The Russian Revolution of 1905 was the result of a combination of different issues that plagued the Russian Empire in 1905 and the years leading up to it, although the key reason, from which many of these problems stemmed from, was the poor leadership of Tsar Nicholas II. The Russian Revolution of 1905 was a social and political uprising against the government of the Tsar, manifested largely through strikes leading to production grinding to a halt. Industrialization and the poor working conditions of the peasants put pressure of the Tsar to quell the social discontent that this created. The lack of action from the Tsar paved the way for political opposition such as the Social Revolutionists and Social Democrats that quickly gained support of millions of peasants by promising land to the people. The unpopularity of the Tsar was exacerbated by the humiliation in the Russo-Japanese war, and ultimately the spark that started the active part of the Revolution was the massacre at Bloody Sunday. .
The Tsar's leadership was the root and foundation of almost all of the problems that culminated in the 1905 Revolution. Tsar Nicholas II was not a strong and wise leader that Russia needed and his unwillingness to show change, maintaining Tsarism was the only resolute principle that that the Tsar had. This is reflected by Sir Arthur Nicholson, the British Ambassador to Russia in 1906 describing Nicholas as 'the gentle but uneducated Emperor, weak on every point except his own autocracy.' The Okhrana, or the 'protective section' were a group of secret police that helped Nicholas main autocratic rule, silencing those who criticised the Tsar and censoring books and newspapers.

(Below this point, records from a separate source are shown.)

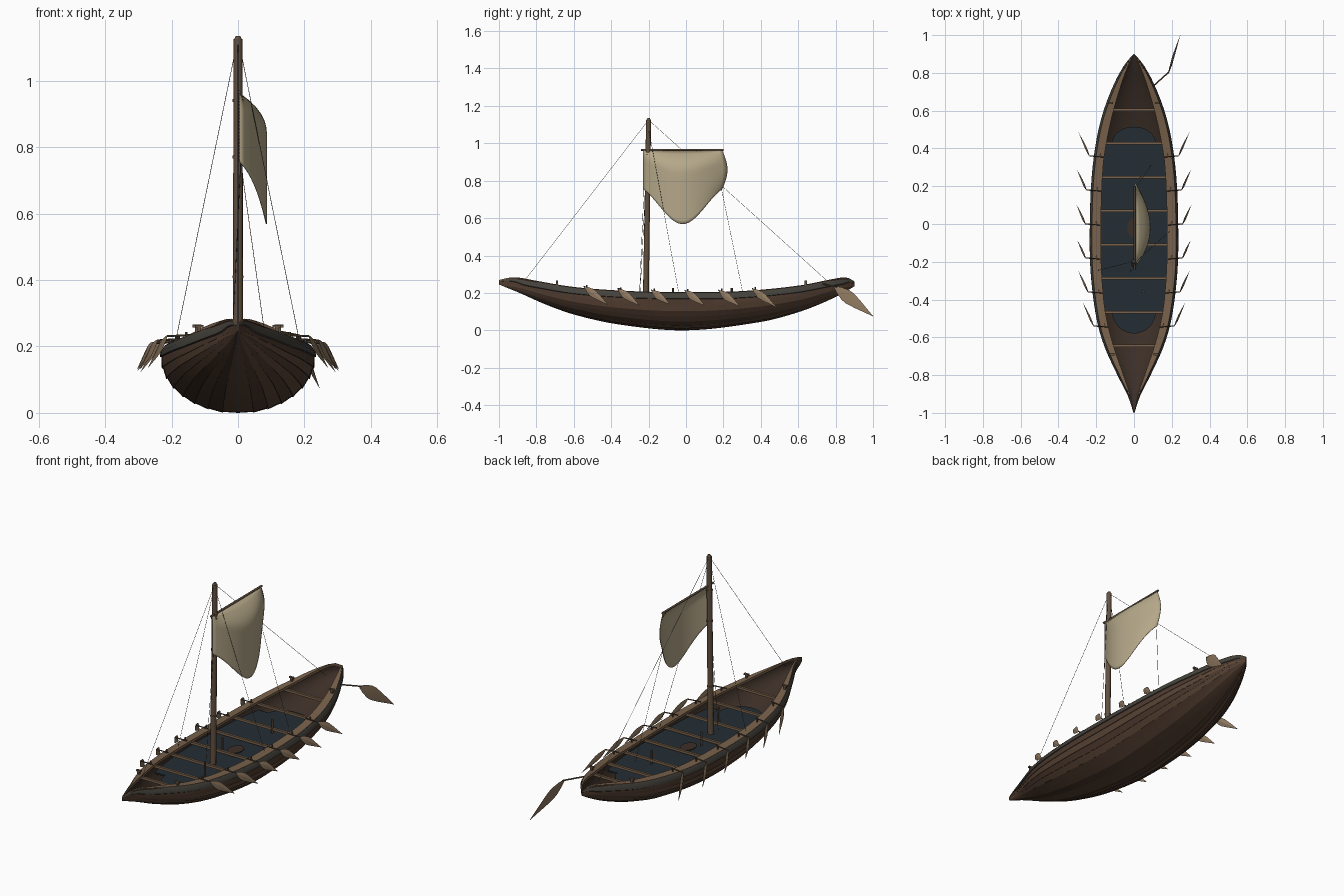
import bpy, bmesh, math
from mathutils import Vector as V

if "Cube" in bpy.data.objects:
    bpy.data.objects.remove(bpy.data.objects["Cube"])


def mat(name, c):
    m = bpy.data.materials.new(name)
    m.diffuse_color = (*c, 1)
    m.use_nodes = True
    m.node_tree.nodes["Principled BSDF"].inputs["Base Color"].default_value = m.diffuse_color
    return m


DARK = mat("dark_wood", (0.075, 0.042, 0.027))
MID = mat("mid_wood", (0.105, 0.06, 0.037))
INNER = mat("inner_wood", (0.045, 0.028, 0.02))
TAN = mat("tan_wood", (0.19, 0.12, 0.07))
SPAR = mat("spar_wood", (0.12, 0.08, 0.05))
GREY = mat("grey_band", (0.06, 0.055, 0.045))
FLOOR = mat("floor_slate", (0.017, 0.026, 0.034))
BLADE = mat("oar_wood", (0.26, 0.18, 0.11))
CLOTH = mat("cloth", (0.46, 0.39, 0.25))
ROPE = mat("rope", (0.05, 0.04, 0.03))


def curve(pts):
    """Smooth interpolation through (y, value) points."""
    def f(y):
        y = min(max(y, pts[0][0]), pts[-1][0])
        i = 0
        while i < len(pts) - 2 and y > pts[i + 1][0]:
            i += 1
        def slope(j):
            a, b = pts[max(j - 1, 0)], pts[min(j + 1, len(pts) - 1)]
            return (b[1] - a[1]) / (b[0] - a[0])
        (y0, a), (y1, b) = pts[i], pts[i + 1]
        h = y1 - y0
        t = (y - y0) / h
        return ((2*t**3 - 3*t*t + 1)*a + (t**3 - 2*t*t + t)*h*slope(i)
                + (3*t*t - 2*t**3)*b + (t**3 - t*t)*h*slope(i + 1))
    return f


beam = curve([(-1, .002), (-.9, .034), (-.8, .084), (-.65, .152), (-.5, .195), (-.25, .226), (0, .23),
              (.25, .22), (.45, .194), (.6, .157), (.75, .098), (.85, .042), (.9, .002)])
keel = curve([(-1, .245), (-.89, .2), (-.75, .138), (-.59, .082), (-.35, .03), (0, 0),
              (.4, .045), (.61, .1), (.75, .155), (.84, .2), (.9, .235)])
sheer = curve([(-1, .262), (-.95, .274), (-.9, .276), (-.8, .258), (-.6, .225), (-.3, .203), (0, .197),
               (.3, .203), (.6, .232), (.8, .27), (.86, .276), (.9, .255)])


def grid(name, rows, m, closed=False, caps=False, angle=35, mats=None):
    bm = bmesh.new()
    vs = [[bm.verts.new(p) for p in r] for r in rows]
    n = len(rows[0])
    for a, b in zip(vs, vs[1:]):
        for j in range(n if closed else n - 1):
            k = (j + 1) % n
            f = bm.faces.new((a[j], a[k], b[k], b[j]))
            if mats:
                f.material_index = mats(j)
    if caps:
        bm.faces.new(vs[0])
        bm.faces.new(vs[-1])
    bmesh.ops.recalc_face_normals(bm, faces=bm.faces)
    me = bpy.data.meshes.new(name)
    bm.to_mesh(me)
    bm.free()
    for x in (m if isinstance(m, list) else [m]):
        me.materials.append(x)
    ob = bpy.data.objects.new(name, me)
    bpy.context.collection.objects.link(ob)
    bpy.ops.object.select_all(action='DESELECT')
    ob.select_set(True)
    bpy.context.view_layer.objects.active = ob
    bpy.ops.object.shade_smooth_by_angle(angle=math.radians(angle))
    return ob


def rod(name, pts, r, m, sides=8, r2=None):
    """Round bar through points."""
    pts = [V(p) for p in pts]
    rows = []
    for i, p in enumerate(pts):
        d = (pts[min(i + 1, len(pts) - 1)] - pts[max(i - 1, 0)]).normalized()
        a = d.orthogonal().normalized()
        b = d.cross(a)
        q = r + ((r2 or r) - r) * i / (len(pts) - 1)
        rows.append([p + a*q*math.cos(2*math.pi*k/sides) + b*q*math.sin(2*math.pi*k/sides)
                     for k in range(sides)])
    return grid(name, rows, m, True, True, 50)


# Hull: lapped planks outside, smooth skin inside
S = 8
ys = [-1 + 1.9 * i / 60 for i in range(61)]


def section(y):
    b, k, s = beam(y), keel(y), sheer(y)
    h = max(s - .03 - k, .004)
    half = []
    for i in range(S):
        for t, o in ((i / S, 1.014 if i else 1), ((i + 1) / S, .998)):
            a = t * math.pi / 2
            half.append((b*o*math.sin(a), k + h*(1 - math.cos(a)*(o if i else 1))))
    half.append((b * .94, s))
    half.append((b * .86, s))
    for i in range(S, -1, -1):
        a = i / S * math.pi / 2
        half.append((b*.93*math.sin(a), k + .012*min(1, h/.05) + h*.95*(1 - math.cos(a))))
    full = half + [(-x, z) for x, z in reversed(half[1:-1])]
    return [V((x, y, max(z, 0))) for x, z in full]


n_sec = len(section(0))


def plank_colour(j):
    k = min(j, n_sec - 1 - j)
    return 2 if k > 2*S else 1 if k in (0, 4, 8, 12) else 0


grid("hull", [section(y) for y in ys], [DARK, MID, INNER], True, True, 25, plank_colour)

# Grey wale band and tan rail along each sheer
for sg, side in ((1, "right"), (-1, "left")):
    wale, rail = [], []
    for y in ys:
        b, s = beam(y), sheer(y)
        e = min(1, b / .05)
        wale.append([V((sg*x, y, z)) for x, z in (
            (b*.98, s - .032*e), (b + .004*e, s - .028*e), (b + .003*e, s - .014*e),
            (b - .008*e, s + .002), (b*.93, s))])
        w = b * (.76 - .14 * min(1, max(0, abs(y + .05) - .4) / .5))
        rail.append([V((sg*x, y, z)) for x, z in (
            (b - .009*e, s - .006), (b - .009*e, s + .004), (w, s + .007), (w, s - .007))])
    grid("wale_" + side, wale, GREY, True, True)
    grid("rail_" + side, rail, TAN, True, True)

# Raised floor reaching the hull sides, with narrower rounded ends
Z = .15
rows = []
for i in range(25):
    y = -.465 + .895 * i / 24
    c = 1 - (Z - keel(y) - .012) / ((sheer(y) - .03 - keel(y)) * .95)
    rows.append((y, beam(y) * .95 * math.sin(math.acos(max(0, min(1, c))))))
arc = [(math.sin(a), math.cos(a)) for a in (math.pi / 2 * k / 8 for k in range(9))]
front = [(-.465 - .115*s, max(.115*c, .002)) for s, c in reversed(arc)]
back = [(.43 + .085*s, max(.115*c, .002)) for s, c in arc]
rows = front + rows + back
grid("floor", [[V((-w, y, Z)), V((w, y, Z)), V((w, y, Z - .008)), V((-w, y, Z - .008))] for y, w in rows],
     FLOOR, True, True)


def box(name, c, size, m):
    x, y, z = (v / 2 for v in size)
    c = V(c)
    return grid(name, [[c + V((a*x, b*y, e*z)) for a, b in ((-1, -1), (1, -1), (1, 1), (-1, 1))]
                       for e in (-1, 1)], m, True, True)


# Thwarts
for i in range(8):
    y = -.645 + i * .1786
    box("thwart", (0, y, sheer(y) - .028), (beam(y) * 1.8, .013, .013), TAN)

# Mast with step, bands and cap
TOP = V((0, -.2, 1.125))
FOOT = V((0, -.216, .09))
rod("mast", [FOOT, FOOT.lerp(TOP, .5), TOP], .016, SPAR, 10, .0135)
rod("mast_cap", [TOP, TOP + V((0, 0, .01))], .012, SPAR, 10, .006)
for z in (.41, .77, .94):
    y = FOOT.lerp(TOP, (z - .09) / 1.035).y
    rod("mast_band", [(0, y, z - .004), (0, y, z + .004)], .017, SPAR, 10)
disc = rod("floor_hatch", [(0, 0, Z - .002), (0, 0, Z + .004)], .036, INNER, 20)
disc.scale.y = 1.4
disc.location.y = -.02

# Yard and billowing sail
rod("yard", [(.004, -.24, .965), (.004, .2, .965)], .0055, SPAR)
rows = []
for i in range(25):
    u = -1 + i / 12
    arch = .5 * math.sin(math.pi / 2 * (1 - abs(u))) + .25 * (1 + math.cos(math.pi * u))
    arch = arch if abs(u) > .2 else 1 - .07 * (u / .2) ** 2
    zb = .755 - .187 * arch
    r = []
    for j in range(21):
        v = j / 20
        y = -.018 + .212 * u + max(u, 0) ** 2 * .028 * math.sin(math.pi * v)
        x = .006 + .081 * (1 - u * u) * (1 - (1 - min(v * 3.2, 1)) ** 2.2)
        r.append(V((x, y, .962 + (zb - .962) * v)))
    rows.append(r)
sail = grid("sail", rows, CLOTH, angle=60)
sail.modifiers.new("thickness", 'SOLIDIFY').thickness = .003

# Standing rigging and sheets
for name, a, b in (("forestay", TOP, (0, -.86, .27)), ("backstay", TOP, (0, .76, .26)),
                   ("shroud_left", (-.01, -.2, 1.08), (-.19, -.245, .205)),
                   ("shroud_right", (.01, -.2, 1.08), (.187, -.04, .205)),
                   ("sheet_aft", (.008, .19, .755), (.09, .31, .17)),
                   ("sheet_fore", (.008, -.225, .755), (-.02, -.25, .16))):
    rod(name, [a, b], .0009, ROPE, 5)


def leaf(name, root, tip, w):
    """Pointed blade with a diamond section, broad side facing x."""
    root, tip = V(root), V(tip)
    d = tip - root
    side = d.cross(V((1, 0, 0))).normalized()
    nor = d.cross(side).normalized()
    rows = []
    for t, f in ((0, .15), (.12, .6), (.28, .97), (.4, 1), (.6, .72), (.8, .36), (1, .03)):
        p = root + d * t
        rows.append([p + side*w*f, p + nor*.005*f, p - side*w*f, p - nor*.005*f])
    return grid(name, rows, BLADE, True, True, 20)


# Oars with rowlocks, six a side
for sg in (1, -1):
    for i, ln in enumerate((1.05, .95, .8, .85, .92, 1.05)):
        y = -.54 + i * .18
        b, s = beam(y), sheer(y)
        ox = sg * (b + .026)
        rod("oar_shaft", [(sg*(b - .05), y - .005, s + .016), (ox, y, s + .012)], .003, SPAR, 6)
        leaf("oar_blade", (ox, y - .002, s + .013),
             (ox + sg*.056*ln, y + .118*ln, s + .013 - .092*ln), .02)
        rod("rowlock_pin", [(sg*(b - .03), y + .01, s), (sg*(b - .03), y + .01, s + .024)], .004, SPAR, 6)

# Steering oar over the stern quarter
rod("steering_shaft", [(.085, .715, .252), (.185, .805, .232)], .004, SPAR, 6)
leaf("steering_blade", (.18, .795, .233), (.245, 1, .075), .034)

# Mooring bitts on the rail and small posts on the floor
for y in (-.69, .64):
    for sg in (1, -1):
        x, s = sg * beam(y) * .86, sheer(y)
        box("bitt_post", (x, y, s + .012), (.012, .012, .03), SPAR)
        box("bitt_head", (x, y, s + .023), (.026, .012, .008), SPAR)
for x, y in ((.035, .245), (-.045, -.07), (.05, -.357)):
    rod("floor_post", [(x, y, Z - .002), (x, y, .225)], .006, SPAR, 6)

The Tsar's ideology of supreme Autocratic rule yet having no leadership qualities in dealing with affairs such as the growing unrest in the working class and peasants was a recipe that was destined for disaster.